Home News Stories 2006 January A Byte Out of History - The 1966 KKK Firebombing

A Byte Out of History - The 1966 KKK Firebombing

A Byte Out Of History
The Case of the 1966 KKK Firebombing

01/09/06

Firebombed home of Vernon Dahmer (AP Photo)
The firebombed home of Vernon Dahmer.
AP Photo.

Around two in the morning on January 10, 1966—40 years ago Tuesday—African-American civil rights activist Vernon Dahmer and his family were awakened by the sound of honking horns outside their farmhouse, some five miles north of Hattiesburg.

As they scrambled out of bed, two carloads of Ku Klux Klan members set their home and adjacent grocery store ablaze with gasoline and blasted the buildings with shotguns to make sure no one came out alive.

Dahmer’s bravery partially foiled their plan. In the midst of roaring flames, he fired his gun in the direction of the attackers to hold them off while his wife and three children escaped out of rear windows. The Klansmen drove away. Dahmer managed to escape the house, but he was so badly burned he died later that day. His 10-year-old daughter also suffered painful burns, and the family home, grocery store, and car were destroyed.

Let the investigation begin. At 3:15 that morning, an FBI agent in Meridian, Mississippi, got a phone call about the attack and quickly opened an investigation in concert with local authorities. Nearly 20 FBI agents began canvassing the area. They interviewed local Klansmen and Klan informants and gathered 120 pieces of evidence—including tire tracks and shell casings—that were analyzed by the FBI Lab in Washington. They also learned that the day before the attack, a Sunday radio program had announced that Dahmer would help blacks register to vote by making his country store one of the few spots in the area where they could pay their $2 poll tax.

Our agents soon identified a number of suspects and compiled a 1,100 page report outlining the case. On March 27, a complaint was filed against fourteen men. Thirteen were arrested by the next day. The 14th—Sam Bowers, the Imperial Wizard of the Mississippi White Knights of the Ku Klux Klan, who had ordered the attack—turned himself in several days later.

Making the charges stick proved more difficult. Several trials ended in deadlocked juries. We later found out that these mistrials were often the result of jury tampering by Klan supporters. Only four of those involved in the murder were found guilty and sentenced under federal law. Sam Bowers went free after several trials ended in hung juries. (Bowers did spend six years in jail later, however, for his role in the infamous 1964 “Mississippi Burning” case.

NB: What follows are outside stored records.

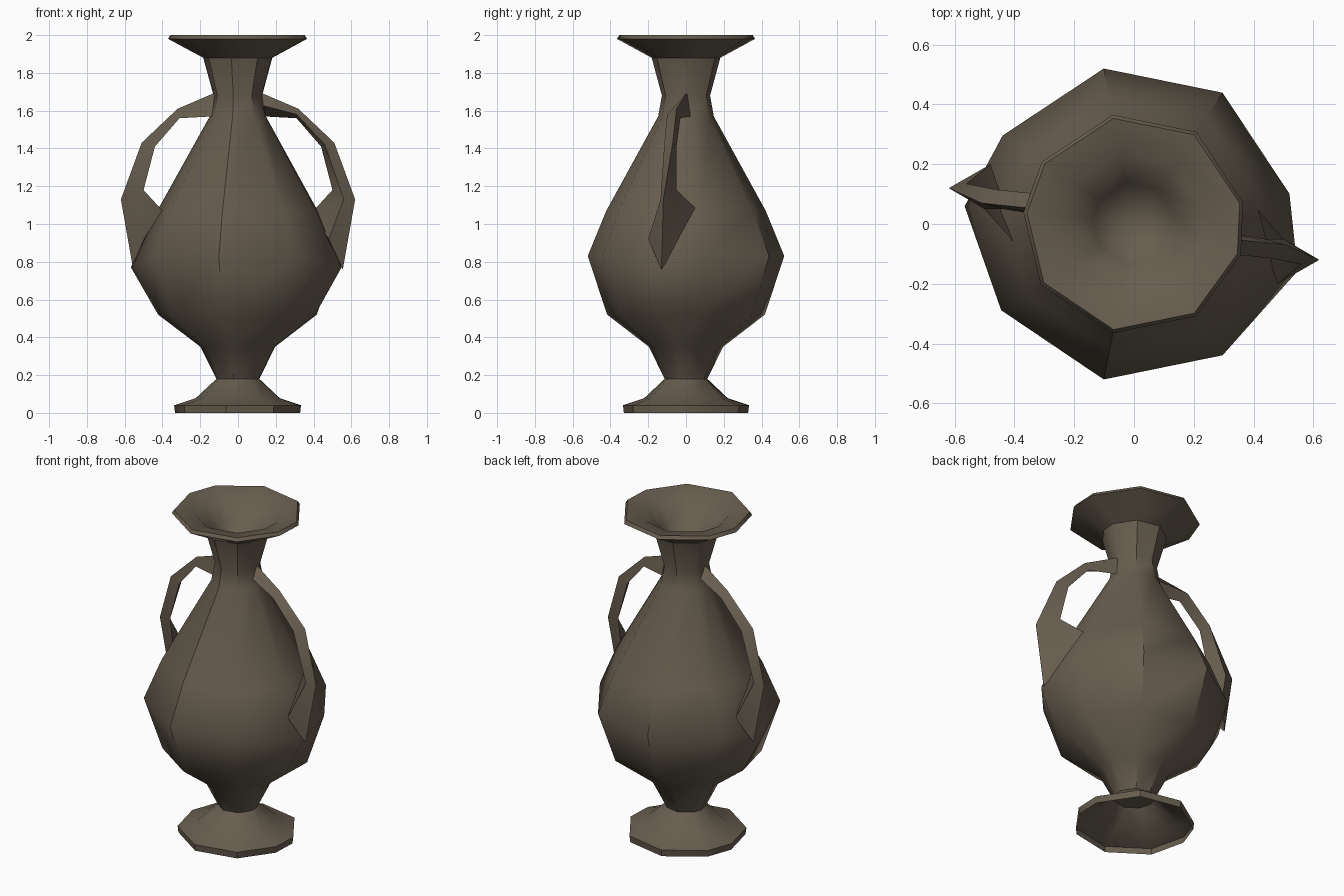
import bpy, bmesh, math

if "Cube" in bpy.data.objects:
    bpy.data.objects.remove(bpy.data.objects["Cube"])

clay = bpy.data.materials.new("dark clay brown")
clay.diffuse_color = (0.135, 0.11, 0.077, 1)
clay.use_nodes = True
clay.node_tree.nodes["Principled BSDF"].inputs["Base Color"].default_value = clay.diffuse_color

# Uneven nine-sided plan shared by all turned parts
ANGLES = [math.radians(a) for a in (11, 56, 101, 146, 174, 213, 259, 304, 344)]
HANDLE_CORNERS = (4, 8)


def finish(name, bm, recalc=False):
    if recalc:
        bmesh.ops.recalc_face_normals(bm, faces=bm.faces)
    me = bpy.data.meshes.new(name)
    bm.to_mesh(me)
    bm.free()
    me.materials.append(clay)
    ob = bpy.data.objects.new(name, me)
    bpy.context.collection.objects.link(ob)
    bpy.ops.object.select_all(action='DESELECT')
    ob.select_set(True)
    bpy.context.view_layer.objects.active = ob
    bpy.ops.object.shade_smooth_by_angle(angle=math.radians(40))
    return ob


def turned(name, profile, cap_bottom=False, bulge=None):
    """Spin (radius, z) points round the uneven plan; radius 0 closes to a tip."""
    bm = bmesh.new()
    n = len(ANGLES)
    rings = []
    for k, (r, z) in enumerate(profile):
        if r == 0:
            rings.append([bm.verts.new((0, 0, z))] * n)
            continue
        ring = []
        for i, a in enumerate(ANGLES):
            rr, zz = bulge if k == 2 and bulge and i in HANDLE_CORNERS else (r, z)
            ring.append(bm.verts.new((rr * math.cos(a), rr * math.sin(a), zz)))
        rings.append(ring)
    for lo, hi in zip(rings, rings[1:]):
        for i in range(n):
            j = (i + 1) % n
            quad = [lo[i], lo[j], hi[j], hi[i]]
            bm.faces.new(list(dict.fromkeys(quad)))
    if cap_bottom:
        bm.faces.new(rings[0][::-1])
    return finish(name, bm)


# Foot, open underneath
turned("foot", [(.335, 0), (.34, .04), (.225, .078), (.115, .18)])

# Belly, neck, flared lip and inner funnel
turned("body", [(.115, .18), (.20, .35), (.53, .83)][:1] +
       [(.20, .35), (.425, .52), (.53, .83), (.43, 1.07), (.15, 1.57),
        (.13, 1.68), (.185, 1.88), (.372, 1.98), (.36, 2.0),
        (.24, 1.975), (.14, 1.88), (0, 1.68)], cap_bottom=True)

# Belly corners under the handles sit lower and further out
belly = bpy.data.objects["body"].data
for i in HANDLE_CORNERS:
    v = belly.vertices[3 * len(ANGLES) + i]
    a = ANGLES[i]
    v.co = (.57 * math.cos(a), .57 * math.sin(a), .77)

# Handle: triangular sections (outer ridge, front edge, inner edge)
SECTIONS = [
    [(.11, .01, 1.70), (.12, -.04, 1.63), (.13, .03, 1.57)],
    [(.32, -.05, 1.61), (.31, -.10, 1.58), (.31, -.03, 1.56)],
    [(.51, -.07, 1.43), (.46, -.115, 1.42), (.44, -.05, 1.41)],
    [(.62, -.12, 1.13), (.56, -.135, 1.13), (.50, -.05, 1.18)],
    [(.555, -.13, .76), (.48, -.20, .92), (.39, .075, 1.06)],
]
for side, s in (("right", 1), ("left", -1)):
    bm = bmesh.new()
    rings = [[bm.verts.new((s * x, s * y, z)) for x, y, z in sec] for sec in SECTIONS]
    for lo, hi in zip(rings, rings[1:]):
        for i in range(3):
            j = (i + 1) % 3
            bm.faces.new((lo[i], lo[j], hi[j], hi[i]))
    bm.faces.new(rings[0])
    bm.faces.new(rings[-1])
    finish(side + "_handle", bm, recalc=True)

In the 1990s, local District Attorneys twice reopened the case. Witnesses who had been unwilling or unable to testify earlier came forward and sought to set the record straight about that horrific night. Our agents assisted as well, providing evidence to prosecutors and other investigative help as needed. Our informants also provided crucial testimony.

This time around, justice was served. On August 21, 1998, Sam Bowers was convicted for ordering Dahmer’s murder and sentenced to life in prison.

To learn more about our work in protecting civil rights, which dates back as far as the 1920s, see our Civil Rights webpage.